[Collected data]
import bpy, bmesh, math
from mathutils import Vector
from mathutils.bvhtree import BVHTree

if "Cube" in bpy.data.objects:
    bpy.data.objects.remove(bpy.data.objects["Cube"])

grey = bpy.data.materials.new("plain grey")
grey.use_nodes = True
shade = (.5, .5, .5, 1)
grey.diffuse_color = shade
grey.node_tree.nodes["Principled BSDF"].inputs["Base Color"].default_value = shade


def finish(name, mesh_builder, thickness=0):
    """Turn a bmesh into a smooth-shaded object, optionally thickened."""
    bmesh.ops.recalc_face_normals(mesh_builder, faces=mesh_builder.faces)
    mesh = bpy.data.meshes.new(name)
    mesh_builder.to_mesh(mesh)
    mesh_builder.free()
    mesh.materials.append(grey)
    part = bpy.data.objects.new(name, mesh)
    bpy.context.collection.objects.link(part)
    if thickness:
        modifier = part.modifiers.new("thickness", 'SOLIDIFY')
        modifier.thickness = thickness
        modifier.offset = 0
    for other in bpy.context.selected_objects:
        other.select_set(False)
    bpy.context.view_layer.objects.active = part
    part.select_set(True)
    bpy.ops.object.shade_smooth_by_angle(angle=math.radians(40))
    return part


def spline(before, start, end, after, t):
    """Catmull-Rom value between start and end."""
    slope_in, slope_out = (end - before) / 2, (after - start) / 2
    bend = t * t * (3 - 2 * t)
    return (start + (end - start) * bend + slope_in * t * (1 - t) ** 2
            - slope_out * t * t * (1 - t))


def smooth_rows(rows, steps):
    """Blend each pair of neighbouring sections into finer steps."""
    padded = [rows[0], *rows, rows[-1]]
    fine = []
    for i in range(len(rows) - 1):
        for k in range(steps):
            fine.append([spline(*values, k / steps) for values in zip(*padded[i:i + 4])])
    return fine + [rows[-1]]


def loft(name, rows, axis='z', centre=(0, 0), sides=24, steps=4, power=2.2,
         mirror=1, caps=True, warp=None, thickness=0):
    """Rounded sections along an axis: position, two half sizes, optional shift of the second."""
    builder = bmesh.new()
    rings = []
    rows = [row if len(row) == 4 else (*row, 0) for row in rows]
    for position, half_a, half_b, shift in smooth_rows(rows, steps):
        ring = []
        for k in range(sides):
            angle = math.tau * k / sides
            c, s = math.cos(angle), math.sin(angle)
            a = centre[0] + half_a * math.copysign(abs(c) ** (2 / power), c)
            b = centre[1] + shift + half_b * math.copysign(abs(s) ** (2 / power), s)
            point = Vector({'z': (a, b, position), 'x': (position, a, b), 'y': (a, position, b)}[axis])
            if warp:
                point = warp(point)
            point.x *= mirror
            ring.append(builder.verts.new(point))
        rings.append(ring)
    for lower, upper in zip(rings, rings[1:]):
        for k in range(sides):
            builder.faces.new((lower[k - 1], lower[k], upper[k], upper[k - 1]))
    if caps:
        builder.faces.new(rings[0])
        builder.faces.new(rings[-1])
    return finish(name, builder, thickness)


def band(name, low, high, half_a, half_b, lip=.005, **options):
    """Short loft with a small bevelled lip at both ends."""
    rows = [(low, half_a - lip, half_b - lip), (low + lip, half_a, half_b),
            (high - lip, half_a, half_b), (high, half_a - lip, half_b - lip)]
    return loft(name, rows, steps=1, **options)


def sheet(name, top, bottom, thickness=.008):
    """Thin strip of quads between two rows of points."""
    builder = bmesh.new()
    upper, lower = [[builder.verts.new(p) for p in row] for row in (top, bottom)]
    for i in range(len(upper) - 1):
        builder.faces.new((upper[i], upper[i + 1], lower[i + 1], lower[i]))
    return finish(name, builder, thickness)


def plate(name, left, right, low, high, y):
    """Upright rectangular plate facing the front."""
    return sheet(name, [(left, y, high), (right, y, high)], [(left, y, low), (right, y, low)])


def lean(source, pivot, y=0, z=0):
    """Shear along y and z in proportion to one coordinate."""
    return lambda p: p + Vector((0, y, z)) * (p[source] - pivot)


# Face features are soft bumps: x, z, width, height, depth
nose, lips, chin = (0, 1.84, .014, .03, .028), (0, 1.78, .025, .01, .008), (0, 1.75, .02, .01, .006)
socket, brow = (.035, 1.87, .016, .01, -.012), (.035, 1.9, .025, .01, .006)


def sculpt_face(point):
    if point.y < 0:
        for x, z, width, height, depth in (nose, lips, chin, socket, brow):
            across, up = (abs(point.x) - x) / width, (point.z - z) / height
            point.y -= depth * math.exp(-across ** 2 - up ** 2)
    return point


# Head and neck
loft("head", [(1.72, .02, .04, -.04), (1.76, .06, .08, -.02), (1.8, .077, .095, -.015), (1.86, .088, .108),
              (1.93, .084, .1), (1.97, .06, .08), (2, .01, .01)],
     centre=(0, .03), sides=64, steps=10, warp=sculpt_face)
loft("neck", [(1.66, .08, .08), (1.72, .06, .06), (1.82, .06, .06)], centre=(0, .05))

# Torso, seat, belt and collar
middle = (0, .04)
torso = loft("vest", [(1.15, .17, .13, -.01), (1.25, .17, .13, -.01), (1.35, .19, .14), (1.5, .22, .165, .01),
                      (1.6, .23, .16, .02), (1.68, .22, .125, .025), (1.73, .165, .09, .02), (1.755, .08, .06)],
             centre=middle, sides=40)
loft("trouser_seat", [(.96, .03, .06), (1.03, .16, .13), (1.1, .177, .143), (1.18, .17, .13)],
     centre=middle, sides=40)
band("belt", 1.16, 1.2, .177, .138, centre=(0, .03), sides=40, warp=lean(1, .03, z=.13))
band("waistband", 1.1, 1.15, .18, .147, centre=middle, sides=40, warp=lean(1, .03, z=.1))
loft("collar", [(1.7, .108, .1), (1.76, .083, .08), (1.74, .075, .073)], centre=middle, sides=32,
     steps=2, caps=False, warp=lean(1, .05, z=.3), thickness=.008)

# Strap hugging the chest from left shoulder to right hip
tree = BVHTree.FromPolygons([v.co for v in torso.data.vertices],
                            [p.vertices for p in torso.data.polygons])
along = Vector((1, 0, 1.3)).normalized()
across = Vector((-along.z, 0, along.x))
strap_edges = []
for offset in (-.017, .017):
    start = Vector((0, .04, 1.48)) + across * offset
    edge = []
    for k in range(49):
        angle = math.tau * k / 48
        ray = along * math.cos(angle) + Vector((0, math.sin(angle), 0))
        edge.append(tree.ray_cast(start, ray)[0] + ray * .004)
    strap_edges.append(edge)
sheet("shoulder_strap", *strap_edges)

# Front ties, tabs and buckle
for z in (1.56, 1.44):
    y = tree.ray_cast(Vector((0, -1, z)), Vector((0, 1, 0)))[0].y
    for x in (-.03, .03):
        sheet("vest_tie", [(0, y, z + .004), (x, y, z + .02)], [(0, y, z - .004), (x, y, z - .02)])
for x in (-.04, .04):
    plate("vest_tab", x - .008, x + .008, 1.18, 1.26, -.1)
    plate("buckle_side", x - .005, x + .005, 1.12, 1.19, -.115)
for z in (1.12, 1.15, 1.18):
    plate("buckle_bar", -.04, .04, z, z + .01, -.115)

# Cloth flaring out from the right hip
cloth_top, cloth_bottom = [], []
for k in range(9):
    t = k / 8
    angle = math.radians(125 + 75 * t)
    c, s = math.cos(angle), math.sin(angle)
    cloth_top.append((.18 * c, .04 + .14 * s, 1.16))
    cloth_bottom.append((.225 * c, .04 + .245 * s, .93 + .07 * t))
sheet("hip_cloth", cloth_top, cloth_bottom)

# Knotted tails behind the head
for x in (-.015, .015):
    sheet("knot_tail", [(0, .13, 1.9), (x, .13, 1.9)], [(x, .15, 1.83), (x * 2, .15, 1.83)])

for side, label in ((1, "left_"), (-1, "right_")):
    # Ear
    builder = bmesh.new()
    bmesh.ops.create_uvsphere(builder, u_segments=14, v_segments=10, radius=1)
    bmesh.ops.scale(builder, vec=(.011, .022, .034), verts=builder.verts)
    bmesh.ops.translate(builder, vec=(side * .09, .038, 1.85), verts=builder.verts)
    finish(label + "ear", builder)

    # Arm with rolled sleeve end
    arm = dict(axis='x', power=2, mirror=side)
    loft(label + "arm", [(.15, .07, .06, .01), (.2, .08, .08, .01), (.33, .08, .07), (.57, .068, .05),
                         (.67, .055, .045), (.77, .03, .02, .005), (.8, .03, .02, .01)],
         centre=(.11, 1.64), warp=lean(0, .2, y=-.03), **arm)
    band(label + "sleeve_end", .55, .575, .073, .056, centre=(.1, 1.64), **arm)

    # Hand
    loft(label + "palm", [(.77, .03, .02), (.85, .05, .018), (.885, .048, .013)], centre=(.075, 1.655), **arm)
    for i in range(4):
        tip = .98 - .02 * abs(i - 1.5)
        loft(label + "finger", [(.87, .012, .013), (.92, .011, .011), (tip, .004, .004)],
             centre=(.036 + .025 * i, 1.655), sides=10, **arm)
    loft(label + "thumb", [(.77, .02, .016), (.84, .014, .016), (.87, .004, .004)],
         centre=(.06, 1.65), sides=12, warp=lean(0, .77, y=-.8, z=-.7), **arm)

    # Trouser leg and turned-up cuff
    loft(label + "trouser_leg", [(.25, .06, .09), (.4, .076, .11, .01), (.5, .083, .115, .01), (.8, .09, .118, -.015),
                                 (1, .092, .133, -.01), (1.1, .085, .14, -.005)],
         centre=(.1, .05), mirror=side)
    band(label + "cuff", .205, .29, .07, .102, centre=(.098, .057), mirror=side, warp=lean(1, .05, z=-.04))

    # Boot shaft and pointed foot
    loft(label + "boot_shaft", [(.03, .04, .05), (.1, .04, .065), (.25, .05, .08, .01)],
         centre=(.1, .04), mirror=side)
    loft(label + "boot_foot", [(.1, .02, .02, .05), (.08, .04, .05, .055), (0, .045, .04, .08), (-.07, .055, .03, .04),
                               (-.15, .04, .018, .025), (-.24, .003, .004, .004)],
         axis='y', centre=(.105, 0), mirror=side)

**EXERCISE REQUIREMENTS**
Retype the entries exactly from the first line, stopping after the line with "- slope_out * t * t * (1 - t))".

**OUTPUT BELOW**
import bpy, bmesh, math
from mathutils import Vector
from mathutils.bvhtree import BVHTree

if "Cube" in bpy.data.objects:
    bpy.data.objects.remove(bpy.data.objects["Cube"])

grey = bpy.data.materials.new("plain grey")
grey.use_nodes = True
shade = (.5, .5, .5, 1)
grey.diffuse_color = shade
grey.node_tree.nodes["Principled BSDF"].inputs["Base Color"].default_value = shade


def finish(name, mesh_builder, thickness=0):
    """Turn a bmesh into a smooth-shaded object, optionally thickened."""
    bmesh.ops.recalc_face_normals(mesh_builder, faces=mesh_builder.faces)
    mesh = bpy.data.meshes.new(name)
    mesh_builder.to_mesh(mesh)
    mesh_builder.free()
    mesh.materials.append(grey)
    part = bpy.data.objects.new(name, mesh)
    bpy.context.collection.objects.link(part)
    if thickness:
        modifier = part.modifiers.new("thickness", 'SOLIDIFY')
        modifier.thickness = thickness
        modifier.offset = 0
    for other in bpy.context.selected_objects:
        other.select_set(False)
    bpy.context.view_layer.objects.active = part
    part.select_set(True)
    bpy.ops.object.shade_smooth_by_angle(angle=math.radians(40))
    return part


def spline(before, start, end, after, t):
    """Catmull-Rom value between start and end."""
    slope_in, slope_out = (end - before) / 2, (after - start) / 2
    bend = t * t * (3 - 2 * t)
    return (start + (end - start) * bend + slope_in * t * (1 - t) ** 2
            - slope_out * t * t * (1 - t))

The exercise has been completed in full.